The Vermont Teachers Union calls Friday’s decision to end contact tracing and surveillance testing a “demoralizing blow” for anyone involved in the state’s school system, including students and their parents.
In a statement on Saturday, the Vermont branch of the National Education Association, the state’s largest union, criticized the Education Agency’s abrupt decision amid record numbers of cases and closures of schools.
Previewing the policy change in an email to local school officials on Friday, Education Secretary Dan French pledged more guidance earlier this week and pitched the change as an opportunity to ease the burdens of already overloaded work of educators.
The National Education Agency’s new approach appears to shift the burden of ‘test-to-stay’, a regime in which close contacts of positive cases undergo rapid daily testing before class starts, from school staff. to family members of students.
The union denounced the state’s ever-evolving “dull changes in security councils”, saying in the statement: “The Education Secretary has decided to commemorate one of the most chaotic weeks of all times in Vermont schools with another Friday night announcement of yet another abrupt change in COVID policy. ”
“By announcing the end of the contact tracing and surveillance tests, the state puzzled us by removing two important levels of security with only vague assurances of something better,” the union said in the statement. “This is unacceptable.”
The teachers’ union called for more tools to mitigate the spread of Covid-19, including rapid testing – a painful subject after teachers and students return from their winter vacation to find that many of the tests Rapids given to schools by the National Education Agency last fall expired in late December, according to local school officials.
In a tweet on Saturday, Senate Speaker Pro Tempore Becca Balint said the Senate Education Committee on Tuesday asked France’s Health Commissioner Mark Levine and the union to testify on the new directions. “We know that the past week has been incredibly hard on schools and families, and this announcement brings more uncertainty and fear to many,” Balint said.
“Vermont school workers – who have been among the frontline heroes of this pandemic – deserve better than late night policy changes that will continue to wreak havoc on our schools,” the union wrote.
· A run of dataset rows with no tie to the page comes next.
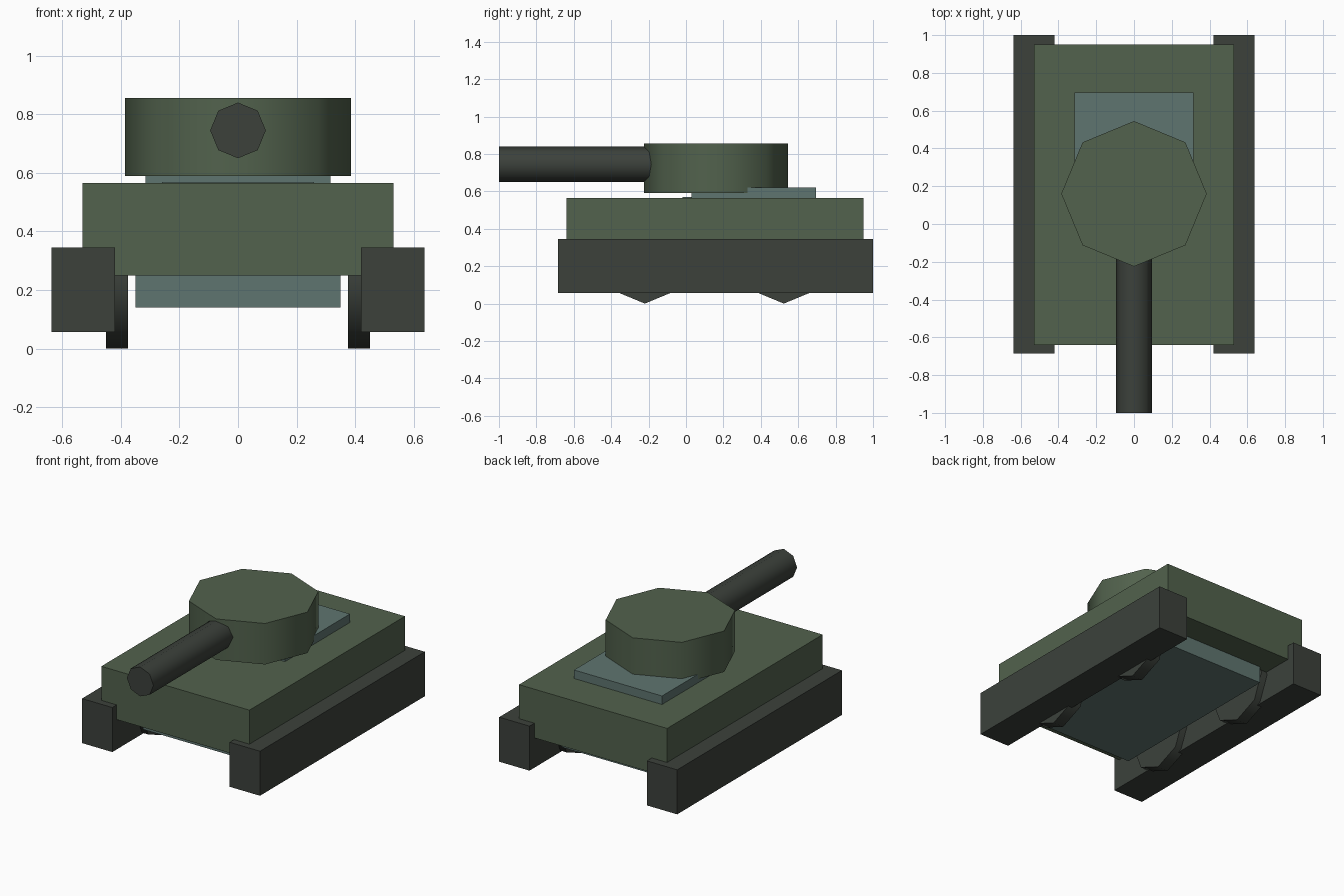
import bpy
import math

cube = bpy.data.objects.get("Cube")
if cube:
    bpy.data.objects.remove(cube, do_unlink=True)


def material(name, colour):
    mat = bpy.data.materials.new(name)
    mat.use_nodes = True
    mat.diffuse_color = (*colour, 1)
    shader = mat.node_tree.nodes["Principled BSDF"]
    shader.inputs["Base Color"].default_value = (*colour, 1)
    shader.inputs["Roughness"].default_value = 0.8
    return mat


green = material("olive green", (0.084, 0.122, 0.074))
dark = material("dark grey", (0.045, 0.053, 0.044))
blue = material("blue grey", (0.114, 0.178, 0.162))


def box(name, mat, x, y, z):
    """Box spanning the given (low, high) ranges."""
    spans = (x, y, z)
    bpy.ops.mesh.primitive_cube_add(size=1, location=[(a + b) / 2 for a, b in spans])
    obj = bpy.context.object
    obj.name = name
    obj.scale = [b - a for a, b in spans]
    bpy.ops.object.transform_apply(location=False, rotation=False, scale=True)
    obj.data.materials.append(mat)
    return obj


def octagon(name, mat, radius, depth, centre, rotation=(0, 0, 0)):
    """Eight-sided prism with smooth sides and sharp caps."""
    bpy.ops.mesh.primitive_cylinder_add(vertices=8, radius=radius, depth=depth,
                                        location=centre, rotation=rotation)
    obj = bpy.context.object
    obj.name = name
    obj.data.materials.append(mat)
    bpy.ops.object.shade_smooth_by_angle(angle=math.radians(60))
    return obj


# Body
box("hull", green, (-0.53, 0.53), (-0.64, 0.95), (0.25, 0.565))
box("underbody", blue, (-0.35, 0.35), (-0.47, 0.77), (0.14, 0.30))
box("engine_deck", blue, (-0.315, 0.315), (0.03, 0.695), (0.55, 0.62))
box("turret_base", blue, (-0.26, 0.26), (-0.02, 0.60), (0.55, 0.569))

# Tracks and inner wheels, one set per side
quarter = math.pi / 2
for side, sign in (("left", 1), ("right", -1)):
    box(side + "_track", dark, sorted((sign * 0.42, sign * 0.637)),
        (-0.685, 1.0), (0.057, 0.345))
    for end, y in (("front", -0.22), ("rear", 0.523)):
        octagon(f"{side}_{end}_wheel", dark, 0.23, 0.075,
                (sign * 0.413, y, 0.23), (0, quarter, 0))

# Turret and gun
octagon("turret", green, 0.385, 0.265, (0, 0.16, 0.7225))
octagon("gun_barrel", dark, 0.095, 0.9, (0, -0.55, 0.745), (quarter, 0, 0))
If you’d like to keep tabs on education news from Vermont, sign up here to receive a weekly email with all of VTDigger’s reports on higher education, early childhood programs, and politics. education K-12.